The authors of the book Misreading Scripture with Western Eyes correct our misunderstanding of sin and set us on a correct path that is rooted in biblical theology:
The thought that should guide our conduct is that we are representatives of both Christ and the community that bears his name. As such, we must be careful to live in such a way that brings honor, and not shame, on Christ’s name and his family. We deceive ourselves when we think sin is individual and independent of a community’s honor. Our individualism feeds the false sense that sin is merely an inner wrong—the private business between me and God, to be worked out on judgment day. Paul thought otherwise.
So when we are talking about finding the middle ground in how we respond to human sin in the church, we must follow Paul’s lead. He didn’t turn a blind eye to the misuse and abuse of power, nor did he outright condemn those who were in the wrong. That’s because human sin is never only about the person in the wrong. Rather, he focused on how sin impacts the community as a whole. He didn’t shy away from calling the church out, as isolating as that can be for those who risk doing so. He wasn’t afraid to engage the church in honest discussion about sin, because he realized that was a necessary and crucial step in bringing the community back into step with God’s heart.
When the church experiences systemic sin among its leadership ranks in an age of instant media coverage, the negative effect on the Christian community is only intensified and magnified.
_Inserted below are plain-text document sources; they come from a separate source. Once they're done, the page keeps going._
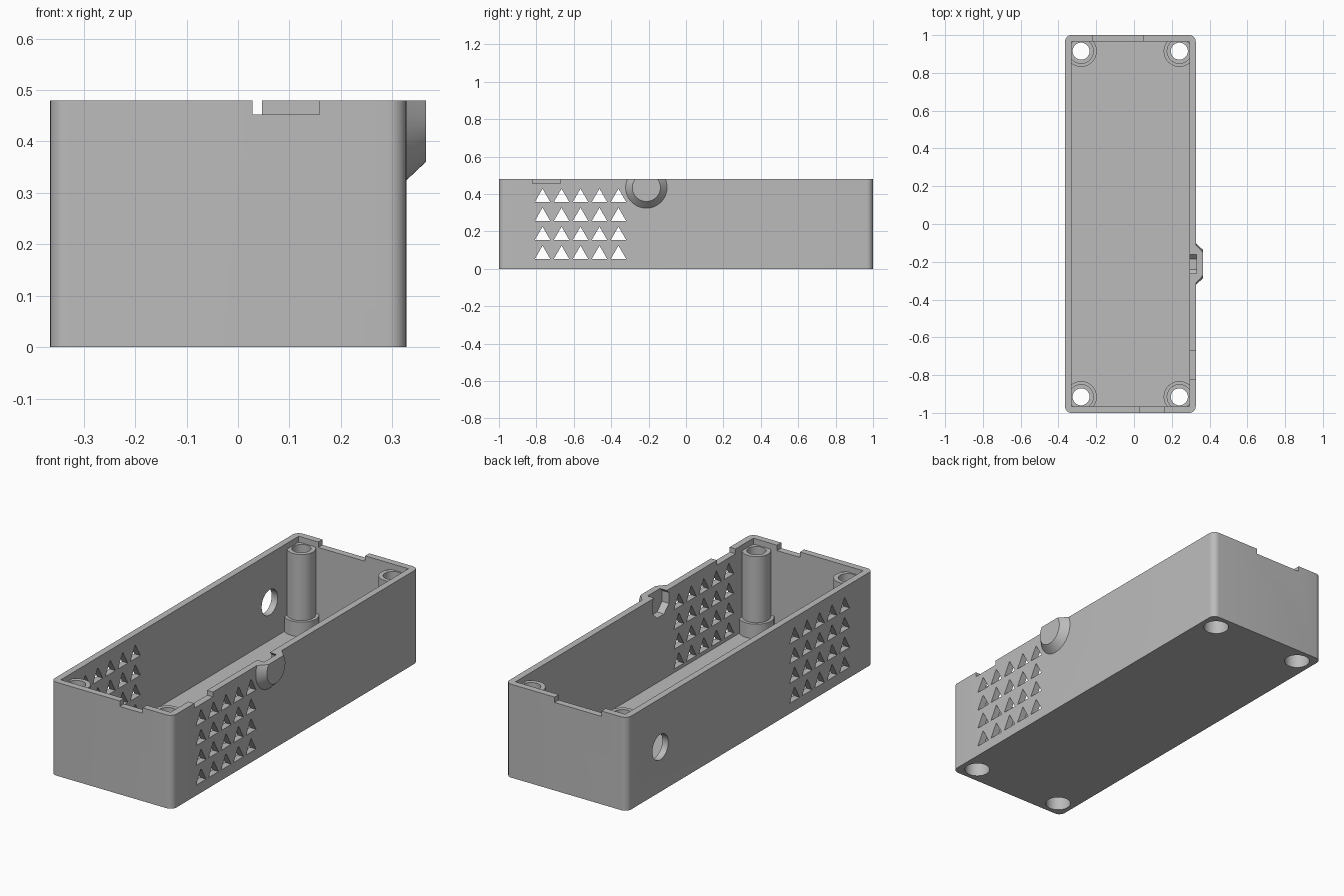
import bpy, bmesh
from math import pi, sin, cos, radians
from mathutils import Matrix, Vector

cube = bpy.data.objects.get("Cube")
if cube:
    bpy.data.objects.remove(cube, do_unlink=True)

X0, X1, HEIGHT, WALL = -0.365, 0.327, 0.48, 0.034
POSTS = [(x, y) for x in (-0.28, 0.24) for y in (-0.915, 0.915)]


def box(bm, lo, hi):
    lo, hi = Vector(lo), Vector(hi)
    mat = Matrix.Translation((lo + hi) / 2) @ Matrix.Diagonal((*(hi - lo), 1))
    return bmesh.ops.create_cube(bm, size=1, matrix=mat)["verts"]


def frustum(bm, axis, centre, r0, r1, lo, hi, sides=48, turn=0.0):
    """Round or polygonal solid along x (centre is y, z) or z (centre is x, y)."""
    rings = []
    for r, t in ((r0, lo), (r1, hi)):
        ring = []
        for i in range(sides):
            a = turn + 2 * pi * i / sides
            u, v = centre[0] + r * cos(a), centre[1] + r * sin(a)
            ring.append(bm.verts.new((t, u, v) if axis == "x" else (u, v, t)))
        rings.append(ring)
    low, high = rings
    bm.faces.new(low[::-1])
    bm.faces.new(high)
    for i in range(sides):
        j = (i + 1) % sides
        bm.faces.new((low[i], low[j], high[j], high[i]))


def finish(bm, name):
    bmesh.ops.recalc_face_normals(bm, faces=bm.faces[:])
    mesh = bpy.data.meshes.new(name)
    bm.to_mesh(mesh)
    bm.free()
    obj = bpy.data.objects.new(name, mesh)
    bpy.context.scene.collection.objects.link(obj)
    return obj


def combine(body, bm, name, operation):
    tool = finish(bm, name)
    tool.hide_render = True
    mod = body.modifiers.new(name, "BOOLEAN")
    mod.operation, mod.solver, mod.object = operation, "EXACT", tool
    bpy.context.view_layer.objects.active = body
    bpy.ops.object.modifier_apply(modifier=mod.name)
    bpy.data.objects.remove(tool, do_unlink=True)


# Outer block with rounded upright corners, a little too tall until trimmed
bm = bmesh.new()
box(bm, (X0, -1, 0), (X1, 1, HEIGHT + 0.02))
upright = [e for e in bm.edges if abs(e.verts[0].co.z - e.verts[1].co.z) > 0.1]
bmesh.ops.bevel(bm, geom=upright, offset=0.034, segments=8, profile=0.5, affect="EDGES")
body = finish(bm, "enclosure_body")

# Cavity
bm = bmesh.new()
box(bm, (X0 + WALL, -1 + WALL, 0.035), (X1 - WALL, 1 - WALL, 0.7))
combine(body, bm, "cavity", "DIFFERENCE")

# Screw posts with wider collars at the floor
for name, radius, top in (("collars", 0.083, 0.11), ("posts", 0.067, 0.45)):
    bm = bmesh.new()
    for p in POSTS:
        frustum(bm, "z", p, radius, radius, 0.012, top)
    combine(body, bm, name, "UNION")

# Conical boss on the side wall
BOSS = (-0.212, 0.435)
bm = bmesh.new()
frustum(bm, "x", BOSS, 0.126, 0.075, 0.311, 0.365)
combine(body, bm, "side_boss", "UNION")

# Screw holes, vents, side hole, boss recess and rim notches
bm = bmesh.new()
for p in POSTS:
    frustum(bm, "z", p, 0.045, 0.045, -0.1, 0.6)
for col in range(5):
    for row in range(4):
        centre = (-0.767 + 0.1015 * col, 0.077 + 0.1015 * row)
        frustum(bm, "x", centre, 0.047, 0.047, -0.5, 0.5, sides=3, turn=pi / 2)
frustum(bm, "x", (0.73, 0.23), 0.065, 0.065, -0.5, -0.3)
frustum(bm, "x", BOSS, 0.073, 0.073, 0.26, 0.332, sides=8, turn=pi / 8)
box(bm, (0.028, -1.1, 0.452), (0.158, -0.95, 0.6))
box(bm, (-0.22, 0.95, 0.452), (0.047, 1.1, 0.6))
box(bm, (0.28, -0.822, 0.455), (0.4, -0.67, 0.6))
combine(body, bm, "openings", "DIFFERENCE")

# Screw head recesses underneath, and the level rim
bm = bmesh.new()
for p in POSTS:
    frustum(bm, "z", p, 0.061, 0.061, -0.1, 0.075)
box(bm, (-0.6, -1.2, HEIGHT), (0.6, 1.2, 0.8))
combine(body, bm, "recesses_and_trim", "DIFFERENCE")

# Single grey finish
grey = bpy.data.materials.new("plain grey")
grey.use_nodes = True
colour = (0.5, 0.5, 0.5, 1)
grey.diffuse_color = colour
grey.node_tree.nodes["Principled BSDF"].inputs["Base Color"].default_value = colour
body.data.materials.clear()
body.data.materials.append(grey)
for poly in body.data.polygons:
    poly.material_index = 0

bpy.ops.object.select_all(action="DESELECT")
body.select_set(True)
bpy.context.view_layer.objects.active = body
bpy.ops.object.shade_smooth_by_angle(angle=radians(30))
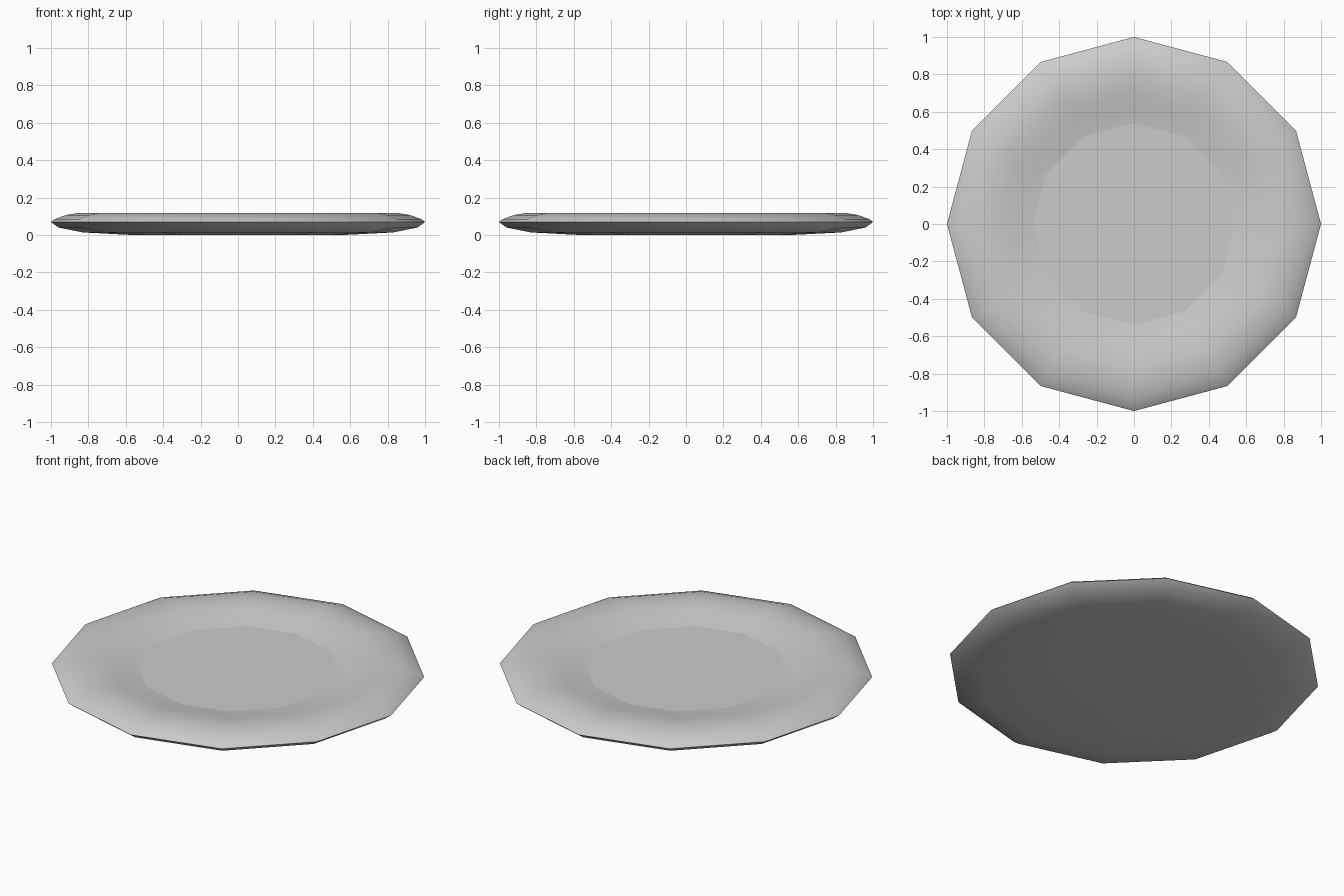
import bpy, bmesh, math

if "Cube" in bpy.data.objects:
    bpy.data.objects.remove(bpy.data.objects["Cube"])

SIDES = 12
# Plate profile (radius, height): upper well, over the rim, down to the foot
PROFILE = [(0.54, 0.078), (0.62, 0.09), (0.70, 0.108), (0.78, 0.118),
           (0.85, 0.119), (0.92, 0.107), (0.98, 0.085), (1.0, 0.07),
           (0.96, 0.04), (0.83, 0.014), (0.56, 0.0)]

bm = bmesh.new()
rings = []
for r, z in PROFILE:
    rings.append([bm.verts.new((r * math.cos(2 * math.pi * i / SIDES),
                                r * math.sin(2 * math.pi * i / SIDES), z))
                  for i in range(SIDES)])

# Plate wall
for a, b in zip(rings, rings[1:]):
    for i in range(SIDES):
        j = (i + 1) % SIDES
        bm.faces.new((a[i], b[i], b[j], a[j]))

# Flat well and base
bm.faces.new(rings[0])
bm.faces.new(rings[-1][::-1])
bmesh.ops.recalc_face_normals(bm, faces=bm.faces[:])

# Smooth shading with crisp edges around the well and outer rim
for f in bm.faces:
    f.smooth = True
for ring in (rings[0], rings[7]):
    for i in range(SIDES):
        bm.edges.get((ring[i], ring[(i + 1) % SIDES])).smooth = False

mesh = bpy.data.meshes.new("plate")
bm.to_mesh(mesh)
bm.free()
plate = bpy.data.objects.new("plate", mesh)
bpy.context.collection.objects.link(plate)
This has the tendency to tarnish the beauty of God’s community in a world that is already skeptical of religion.
The middle ground is found in the Bible—where Paul gets at the heart of the matter: It’s not about protecting the image or standing of those in power who sin or mismanage God’s church nor is it about destroying their image. Rather, it’s about protecting the beauty of the community who Christ created through His costly death and triumphant resurrection. When sin debilitates the church, grace isn’t so much seen in turning a blind eye or withholding judgment. Rather, it’s about upholding the integrity of the community which is sustained through God’s (costly and triumphant) grace in Christ.
The middle ground says that individual sin affects all of us. As such, we can never again bury our heads in the sand or allow anger to divide us when the sins of a few cast a shadow on the church as a whole. Also, the middle ground is not about shaming the sinner, but about making sure local congregations have appropriate lines of communication for dealing with sin (especially among its leaders)—in whatever form it might manifest. Like Paul, we are called to engage people with honesty (not with cheap and flimsy avoidance) and a tone that reveals our intent is about honoring God’s costly grace in Christ. Indeed, in the famous words of Dietrich Bonhoeffer: “nothing can be cheap to us which is costly to God.” This costly grace creates and sustains the Church—Christ’s precious and beautiful bride.
Finding the middle ground when responding to human sin means taking actions that will ensure the church continues to radiate Christ’s beauty to the world.
Afterall, as Dostoyevsky said, “Beauty will save the world.”